And this book is all that. It is not sci-fi or scientific, as the title may mislead and it has no plot whatsoever. It is a book about you, me, us and humanity’s most fearful enemy: Time.

Is time really flowing only onward? Nobody kn
(review in english below)

Mas que grande seca! E que desilusão...
O tema interessava-me (ideias de Einstein sobre a natureza do tempo) e a classificação média no Goodreads era superior a 4 estrelas, pelo que estava na minha lista há já algum tempo. Quando o descobri em casa da minha mãe, numa altura em que procurava um livro pequeno, foi fácil decidir-me por ele.

O facto de ter levado quase um mês a ler um livro com cerca de 100 páginas deveu-se a várias coisas, entre as quais o já referido facto d

A series of vignettes which focus on time in different worlds and the unique way it manifests itself in each.

Einstein's Dreams was definitely interesting to read and at times quite thought provoking, but once I got to the half way point it did get kind of repetitive with its message of family and love and not taking things for granted and knowing what's important and so forth. It all started to feel quite heavy handed and preachy.

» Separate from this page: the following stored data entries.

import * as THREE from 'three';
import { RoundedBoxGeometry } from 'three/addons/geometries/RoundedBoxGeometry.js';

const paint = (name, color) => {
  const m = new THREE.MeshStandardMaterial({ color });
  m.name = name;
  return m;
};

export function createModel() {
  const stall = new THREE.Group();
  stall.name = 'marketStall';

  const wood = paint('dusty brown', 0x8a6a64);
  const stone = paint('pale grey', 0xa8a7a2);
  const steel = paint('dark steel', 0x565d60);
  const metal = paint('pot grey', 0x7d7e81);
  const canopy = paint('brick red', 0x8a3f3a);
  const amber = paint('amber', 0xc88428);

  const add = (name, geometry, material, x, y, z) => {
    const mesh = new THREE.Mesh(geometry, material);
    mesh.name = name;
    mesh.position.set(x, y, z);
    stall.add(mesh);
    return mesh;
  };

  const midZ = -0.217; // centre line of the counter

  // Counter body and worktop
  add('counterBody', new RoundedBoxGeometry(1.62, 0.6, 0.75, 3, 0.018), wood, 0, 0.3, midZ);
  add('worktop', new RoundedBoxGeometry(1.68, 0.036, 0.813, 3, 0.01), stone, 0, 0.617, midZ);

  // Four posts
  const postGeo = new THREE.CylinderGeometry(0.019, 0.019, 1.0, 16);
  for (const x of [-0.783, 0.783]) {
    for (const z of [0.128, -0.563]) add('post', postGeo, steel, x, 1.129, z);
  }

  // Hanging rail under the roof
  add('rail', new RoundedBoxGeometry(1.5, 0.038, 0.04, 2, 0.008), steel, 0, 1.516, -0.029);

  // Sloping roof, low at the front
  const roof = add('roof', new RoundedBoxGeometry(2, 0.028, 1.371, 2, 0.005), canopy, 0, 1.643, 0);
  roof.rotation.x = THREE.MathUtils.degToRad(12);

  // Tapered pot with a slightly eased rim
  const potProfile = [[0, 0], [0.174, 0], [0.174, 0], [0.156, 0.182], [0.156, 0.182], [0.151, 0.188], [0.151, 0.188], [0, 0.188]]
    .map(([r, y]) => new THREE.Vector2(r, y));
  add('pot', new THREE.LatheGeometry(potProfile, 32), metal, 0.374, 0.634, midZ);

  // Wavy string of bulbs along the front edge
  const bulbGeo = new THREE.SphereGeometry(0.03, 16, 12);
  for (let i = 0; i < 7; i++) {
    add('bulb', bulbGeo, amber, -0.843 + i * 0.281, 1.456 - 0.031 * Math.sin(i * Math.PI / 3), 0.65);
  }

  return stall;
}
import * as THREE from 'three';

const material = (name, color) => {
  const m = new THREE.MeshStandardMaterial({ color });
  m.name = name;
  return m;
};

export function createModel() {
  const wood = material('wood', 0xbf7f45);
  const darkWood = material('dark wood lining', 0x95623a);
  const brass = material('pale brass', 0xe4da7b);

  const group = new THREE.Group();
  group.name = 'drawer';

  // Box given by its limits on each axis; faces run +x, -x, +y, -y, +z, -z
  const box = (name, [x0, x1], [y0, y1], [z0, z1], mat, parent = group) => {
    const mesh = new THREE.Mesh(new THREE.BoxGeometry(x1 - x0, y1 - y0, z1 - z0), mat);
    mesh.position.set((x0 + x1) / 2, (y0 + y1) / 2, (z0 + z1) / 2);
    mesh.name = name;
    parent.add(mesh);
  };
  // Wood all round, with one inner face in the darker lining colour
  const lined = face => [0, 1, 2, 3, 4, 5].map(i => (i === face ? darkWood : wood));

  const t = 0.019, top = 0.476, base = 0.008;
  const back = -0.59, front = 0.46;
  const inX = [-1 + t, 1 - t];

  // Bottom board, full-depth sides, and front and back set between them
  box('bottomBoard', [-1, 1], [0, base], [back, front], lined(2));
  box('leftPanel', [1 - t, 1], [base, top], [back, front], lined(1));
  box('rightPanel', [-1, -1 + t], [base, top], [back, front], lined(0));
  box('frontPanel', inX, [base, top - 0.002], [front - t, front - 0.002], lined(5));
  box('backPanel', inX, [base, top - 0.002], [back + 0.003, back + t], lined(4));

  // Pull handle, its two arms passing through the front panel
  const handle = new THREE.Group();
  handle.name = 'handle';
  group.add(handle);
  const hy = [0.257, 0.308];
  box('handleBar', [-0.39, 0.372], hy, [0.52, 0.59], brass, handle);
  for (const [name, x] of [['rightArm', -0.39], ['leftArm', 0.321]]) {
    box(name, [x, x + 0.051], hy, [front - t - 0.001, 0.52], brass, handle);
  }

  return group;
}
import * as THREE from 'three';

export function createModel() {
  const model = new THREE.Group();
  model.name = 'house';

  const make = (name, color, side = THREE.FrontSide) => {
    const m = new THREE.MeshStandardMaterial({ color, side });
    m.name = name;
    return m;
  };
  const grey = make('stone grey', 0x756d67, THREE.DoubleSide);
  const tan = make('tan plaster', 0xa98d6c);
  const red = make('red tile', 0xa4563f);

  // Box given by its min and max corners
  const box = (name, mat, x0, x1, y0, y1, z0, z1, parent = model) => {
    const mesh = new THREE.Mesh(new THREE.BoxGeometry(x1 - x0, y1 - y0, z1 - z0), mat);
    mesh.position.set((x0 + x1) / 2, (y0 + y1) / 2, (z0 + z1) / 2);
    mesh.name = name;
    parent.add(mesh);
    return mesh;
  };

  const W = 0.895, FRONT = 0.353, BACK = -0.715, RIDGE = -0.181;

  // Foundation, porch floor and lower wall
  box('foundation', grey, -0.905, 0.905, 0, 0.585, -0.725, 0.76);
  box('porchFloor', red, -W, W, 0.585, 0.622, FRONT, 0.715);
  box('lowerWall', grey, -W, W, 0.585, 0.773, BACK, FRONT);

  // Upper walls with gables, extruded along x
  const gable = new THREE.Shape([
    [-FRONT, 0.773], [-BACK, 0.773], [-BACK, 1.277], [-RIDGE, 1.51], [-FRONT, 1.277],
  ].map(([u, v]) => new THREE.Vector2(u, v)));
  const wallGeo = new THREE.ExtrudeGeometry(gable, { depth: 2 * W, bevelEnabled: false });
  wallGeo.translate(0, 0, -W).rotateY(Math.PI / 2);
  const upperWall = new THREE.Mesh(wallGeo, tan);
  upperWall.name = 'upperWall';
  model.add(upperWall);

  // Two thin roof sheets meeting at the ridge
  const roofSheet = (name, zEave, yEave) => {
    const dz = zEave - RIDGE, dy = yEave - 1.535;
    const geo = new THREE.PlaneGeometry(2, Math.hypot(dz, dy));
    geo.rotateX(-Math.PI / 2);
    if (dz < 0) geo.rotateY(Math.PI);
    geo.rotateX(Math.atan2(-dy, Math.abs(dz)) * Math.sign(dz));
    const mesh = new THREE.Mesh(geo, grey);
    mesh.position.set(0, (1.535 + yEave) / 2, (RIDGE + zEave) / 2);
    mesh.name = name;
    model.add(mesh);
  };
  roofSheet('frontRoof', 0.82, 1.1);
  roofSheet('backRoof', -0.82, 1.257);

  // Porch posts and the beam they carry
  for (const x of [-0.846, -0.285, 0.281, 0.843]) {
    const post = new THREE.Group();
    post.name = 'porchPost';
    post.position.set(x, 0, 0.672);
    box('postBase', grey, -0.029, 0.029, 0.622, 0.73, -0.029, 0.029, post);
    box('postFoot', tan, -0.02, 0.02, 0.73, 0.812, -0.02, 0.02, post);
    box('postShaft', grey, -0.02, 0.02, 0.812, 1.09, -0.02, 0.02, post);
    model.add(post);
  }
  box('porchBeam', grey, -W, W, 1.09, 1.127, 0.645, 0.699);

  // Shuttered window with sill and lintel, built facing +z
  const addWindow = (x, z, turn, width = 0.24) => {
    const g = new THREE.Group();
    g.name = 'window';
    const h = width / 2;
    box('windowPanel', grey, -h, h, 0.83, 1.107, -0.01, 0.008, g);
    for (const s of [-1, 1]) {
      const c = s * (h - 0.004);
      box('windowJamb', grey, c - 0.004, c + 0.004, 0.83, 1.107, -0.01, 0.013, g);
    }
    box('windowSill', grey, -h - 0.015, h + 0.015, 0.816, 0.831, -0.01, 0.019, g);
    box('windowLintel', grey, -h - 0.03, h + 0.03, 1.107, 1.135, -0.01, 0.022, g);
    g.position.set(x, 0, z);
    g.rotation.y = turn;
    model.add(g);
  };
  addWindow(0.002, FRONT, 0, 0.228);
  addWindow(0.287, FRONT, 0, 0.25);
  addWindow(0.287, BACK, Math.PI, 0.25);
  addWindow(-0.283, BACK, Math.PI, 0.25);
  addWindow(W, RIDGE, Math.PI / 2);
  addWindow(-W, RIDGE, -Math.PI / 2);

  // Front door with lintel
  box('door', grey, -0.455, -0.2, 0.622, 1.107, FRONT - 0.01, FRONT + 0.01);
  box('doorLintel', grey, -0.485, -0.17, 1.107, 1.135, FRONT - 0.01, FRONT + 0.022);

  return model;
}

There were some concepts of time which were really fasci
Sawsan Amien
آلان لايتمان يكتب عن أحلام وتأملات اينشتاين في الزمن, وقت ما كان موظف في مكتب لبراءات الاختراع, عوالم خيالية وحالات مختلفة لشكل الزمن يفكر فيها اينشتاين وتصوير لأحوال الناس في هذه العوالم
ماذا لو ان الزمن يوم واحد, أفعال الناس لو عرفوا ان العالم سينتهي في زمن محدد, ماذا لو ان الزمن دائرة بتتكرر فيها الأحداث,ولو انتقل الناس للماضي وكانوا قادرين على تغيير المستقبل,وغيرها من أشكال كثيرة وغريبة, تنقلت في فصول هذا الكتاب ما بين الماضى والحاضر والمستقبل
« previous 1 3 4 5 6 7 8 9 99 100 next »
topics  posts  views  last activity   
can we really know time? 7 94 Sep 03, 2013 05:56PM  
  • A Madman Dreams of Turing Machines
  • Einstein's Clocks, Poincaré's Maps: Empires of Time
  • About Time: 12 Short Stories
  • The Best Short Stories
  • Negeri Senja
  • Stories for Nighttime and Some for the Day
  • Immortality: The Quest to Live Forever and How It Drives Civilization
  • Six Not-So-Easy Pieces: Einstein's Relativity, Symmetry, and Space-Time
  • Out of My Later Years: The Scientist, Philosopher, and Man Portrayed Through His Own Words
  • Spooky Action at a Distance: The Phenomenon That Reimagines Space and Time—and What It Means for Black Holes, the Big Bang, and Theories of Everything
  • Errantry: Strange Stories
  • E=mc²: A Biography of the World's Most Famous Equation
  • 50 Facts That Should Change The World 2.0
  • The Richness of Life: The Essential Stephen Jay Gould
  • Cosmicomics
  • Dreams of a Final Theory: The Scientist's Search for the Ultimate Laws of Nature
  • Symmetry
  • Collected Fictions
Alan Lightman is a physicist, novelist, and essayist born in Memphis, Tennessee. He is an adjunct professor at the Massachusetts Institute of Technology and the author of the international bestseller Einstein's Dreams.

More about Alan Lightman...

Share This Book

“Suppose time is a circle, bending back on itself. The world repeats itself, precisely, endlessly.” 1311 likes
“The tragedy of this world is that no one is happy, whether stuck in a time of pain or of joy. The tragedy of this world is that everyone is alone. For a life in the past cannot be shared with the present. Each person who gets stuck in time gets stuck alone.” 211 likes
More quotes…